## WORK ORDER
The answer must consist of every line below containing "context".

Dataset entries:
= = =

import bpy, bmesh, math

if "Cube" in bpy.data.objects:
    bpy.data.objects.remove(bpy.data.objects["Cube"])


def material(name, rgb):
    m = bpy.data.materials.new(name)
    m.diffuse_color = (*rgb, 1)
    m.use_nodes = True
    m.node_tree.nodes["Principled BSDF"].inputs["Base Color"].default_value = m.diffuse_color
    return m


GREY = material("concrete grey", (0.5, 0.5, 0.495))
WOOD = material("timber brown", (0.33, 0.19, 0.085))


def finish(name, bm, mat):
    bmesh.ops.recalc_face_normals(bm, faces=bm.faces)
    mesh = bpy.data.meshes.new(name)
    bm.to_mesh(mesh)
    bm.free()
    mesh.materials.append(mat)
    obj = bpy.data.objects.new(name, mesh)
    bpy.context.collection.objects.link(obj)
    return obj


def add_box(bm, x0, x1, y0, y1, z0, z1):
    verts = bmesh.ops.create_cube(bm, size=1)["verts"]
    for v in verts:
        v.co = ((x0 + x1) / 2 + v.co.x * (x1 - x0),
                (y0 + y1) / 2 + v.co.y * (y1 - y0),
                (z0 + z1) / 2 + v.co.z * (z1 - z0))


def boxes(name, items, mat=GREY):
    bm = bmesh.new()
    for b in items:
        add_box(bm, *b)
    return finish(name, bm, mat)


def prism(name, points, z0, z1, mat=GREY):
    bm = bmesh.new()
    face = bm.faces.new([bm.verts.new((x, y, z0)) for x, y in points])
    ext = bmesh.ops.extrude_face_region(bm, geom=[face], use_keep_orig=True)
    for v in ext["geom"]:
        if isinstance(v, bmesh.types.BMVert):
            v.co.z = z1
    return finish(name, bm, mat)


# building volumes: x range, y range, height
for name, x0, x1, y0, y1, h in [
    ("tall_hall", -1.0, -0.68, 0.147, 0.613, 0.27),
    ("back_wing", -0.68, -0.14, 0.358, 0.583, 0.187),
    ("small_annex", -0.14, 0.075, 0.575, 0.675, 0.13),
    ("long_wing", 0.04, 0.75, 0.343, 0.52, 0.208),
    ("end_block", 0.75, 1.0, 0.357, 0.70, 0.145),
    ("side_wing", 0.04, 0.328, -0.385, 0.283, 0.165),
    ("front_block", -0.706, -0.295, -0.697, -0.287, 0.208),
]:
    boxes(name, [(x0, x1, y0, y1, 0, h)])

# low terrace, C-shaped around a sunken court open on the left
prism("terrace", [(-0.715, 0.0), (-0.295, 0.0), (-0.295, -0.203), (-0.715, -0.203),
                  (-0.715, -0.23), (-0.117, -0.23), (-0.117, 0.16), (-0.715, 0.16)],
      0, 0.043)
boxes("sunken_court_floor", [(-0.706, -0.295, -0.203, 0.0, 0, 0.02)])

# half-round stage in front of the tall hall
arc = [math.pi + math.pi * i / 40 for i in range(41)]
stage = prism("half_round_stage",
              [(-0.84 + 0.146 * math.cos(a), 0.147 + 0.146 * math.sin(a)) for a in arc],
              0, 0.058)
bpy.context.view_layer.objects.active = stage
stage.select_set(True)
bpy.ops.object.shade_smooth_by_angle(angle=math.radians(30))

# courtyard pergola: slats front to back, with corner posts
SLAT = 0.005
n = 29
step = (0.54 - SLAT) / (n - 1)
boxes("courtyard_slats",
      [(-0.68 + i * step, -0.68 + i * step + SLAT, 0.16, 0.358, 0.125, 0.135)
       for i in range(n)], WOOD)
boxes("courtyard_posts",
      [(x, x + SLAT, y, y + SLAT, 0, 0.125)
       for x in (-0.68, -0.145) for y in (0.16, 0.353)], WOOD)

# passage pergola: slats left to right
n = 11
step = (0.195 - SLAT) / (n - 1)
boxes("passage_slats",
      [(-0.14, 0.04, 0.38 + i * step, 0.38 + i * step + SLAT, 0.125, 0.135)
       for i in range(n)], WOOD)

= = =

## TASK SOLUTION
    bpy.context.collection.objects.link(obj)
bpy.context.view_layer.objects.active = stage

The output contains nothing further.